Sunday, 27 September 2015

Welsh quilting and Welsh quilts - a brief history!

People often ask me how I got interested in quilting, and one of the earliest things that inspired me was a book on Welsh quilting. I thought that the simple style and intricate quilting of the old Welsh quilts was beautiful, and a hobby was born! I've visited lots of places that show Welsh quilts and researched some of the history, so this is a potted guide just to share a bit of the information I've gathered.

Quilting has definitely been part of the Welsh culture since the late 18th century - although it is likely to be an older art in the country, there is very little evidence surviving of Welsh quilts before this time. It is a little after this that there became a recognisable Welsh style of quilt-making, in their wholecloth quilts and woollen quilts in particular.

Initially, due to the cost of fabrics for quilting, quilts were roughly made from home-spun woollen blankets. In the middle of the 19th century less expensive printed fabrics began to become available to the masses and quilting production really took off - many of the best examples being made from Welsh flannel.

It is the Welsh flannel quilts in their bold colours and geometric shapes that give rise to the comparison between Welsh quilting and the more well known Amish style of quilting, and as there was a great deal of Welsh immigrants to America at this time, particularly to Pennsylvania, it seems impossible to deny a link between the two. The design influence also passed back to Wales, with American block designs appearing in Welsh quilts from this time as Welsh families travelled to and from America. The wallhanging below is one I made, inspired by Welsh patchwork techniques, hand quilted with traditional motifs such as spirals and the Welsh pear, or paisley design.

Quiltmaking in Wales however was not a hobby, it was a profession. Making quilts was one of the few ways a woman could earn a respectable living , and as there were many miners' widows around it meant that a woman could support herself and her family. Quilts were made to order by the local seamstress, many housewives in the area would get new fabric and wadding each year and have a new set of bedding made up for the winter - although there was usually a 'special' quilt in the household reserved for important guests.

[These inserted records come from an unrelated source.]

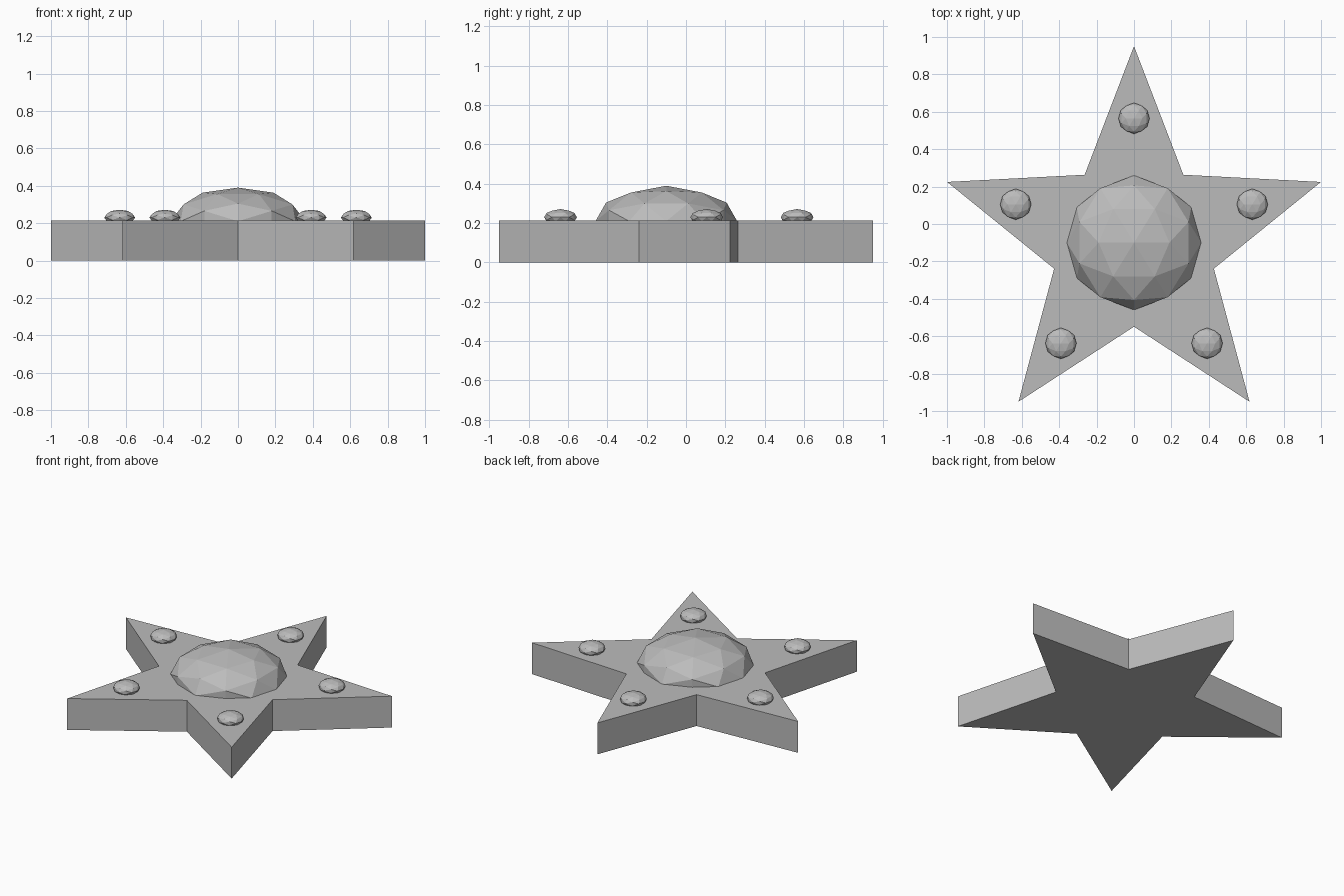
import bpy, bmesh
from math import sin, cos, pi, sqrt
from mathutils import Vector

cube = bpy.data.objects.get("Cube")
if cube:
    bpy.data.objects.remove(cube, do_unlink=True)

CENTRE_Y = -0.10
TOP = 0.213

grey = bpy.data.materials.new("plain_grey")
grey.use_nodes = True
grey.diffuse_color = (0.5, 0.5, 0.5, 1)
grey.node_tree.nodes["Principled BSDF"].inputs["Base Color"].default_value = (0.5, 0.5, 0.5, 1)


def add_object(name, bm, location):
    bmesh.ops.recalc_face_normals(bm, faces=bm.faces[:])
    mesh = bpy.data.meshes.new(name)
    bm.to_mesh(mesh)
    bm.free()
    mesh.materials.append(grey)
    obj = bpy.data.objects.new(name, mesh)
    obj.location = location
    bpy.context.collection.objects.link(obj)
    return obj


def star_body(outer, inner, height):
    """Five-pointed outline, extruded upwards."""
    bm = bmesh.new()
    ring = []
    for i in range(10):
        r = inner if i % 2 else outer
        a = pi / 2 + i * pi / 5
        ring.append(bm.verts.new((r * cos(a), r * sin(a), 0)))
    base = bm.faces.new(ring)
    top = bmesh.ops.extrude_face_region(bm, geom=[base], use_keep_orig=True)
    moved = [g for g in top["geom"] if isinstance(g, bmesh.types.BMVert)]
    bmesh.ops.translate(bm, verts=moved, vec=(0, 0, height))
    return add_object("star_body", bm, (0, CENTRE_Y, 0))


def faceted_gem(name, radius, location):
    """Flattened 80-sided ball whose top edge runs along x."""
    bm = bmesh.new()
    phi = (1 + sqrt(5)) / 2
    for s in (-1, 1):
        for t in (-phi, phi):
            for co in ((s, 0, t), (0, t, s), (t, s, 0)):
                bm.verts.new(co)
    bmesh.ops.convex_hull(bm, input=bm.verts[:])
    bmesh.ops.subdivide_edges(bm, edges=bm.edges[:], cuts=1, use_grid_fill=True)
    for v in bm.verts:
        v.co = v.co.normalized() * radius
        v.co.z *= 0.5
    return add_object(name, bm, location)


# Body and large central dome
star_body(1.051, 0.449, TOP)
faceted_gem("centre_dome", 0.36, Vector((0, CENTRE_Y, 0.21)))

# One small stud on each arm
for i in range(5):
    a = pi / 2 + i * 2 * pi / 5
    faceted_gem(f"arm_stud_{i + 1}", 0.083,
                Vector((0.665 * cos(a), CENTRE_Y + 0.665 * sin(a), 0.23)))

Quilting in Wales remained an important industry until the early 20th century, when mass produced items started to take over. There was a resurgence between the two world wars when the Rural Industries Bureau established a programme to encourage craft industries in areas affected by economic depression. The quilts made during this time were mainly high quality quilts to sell as luxury items in wealthier areas. Sadly though, fabric production ceased during World War II, and after the war there was neither the necessity or the skills remaining to carry on the craft in any major fashion.

Quilting in the Welsh style has therefore all but died out in in our country. There are however many enthusiasts (myself included!) who wish to keep the tradition going and not lose the many quilts that have been found and restored from the "golden age" of Welsh quilting - some great places to visit to see some of these works of art are:

The Welsh Quilt Centre, Lampeter - Includes quilt exhibitions, courses and gallery shop, well worth a visit!
The Museum of Welsh Life, St Fagans - Includes a large historical textile collection, with patchwork quilts on the beds in the re-erected houses plus more available to view by appointment.
The Quilt Association - Membership organisation based in the Minerva centre in Llanidloes, with a great annual exhibition of contemporary and antique quilts.

1 comment:

  1. Thank you for this post - it has been interesting to read.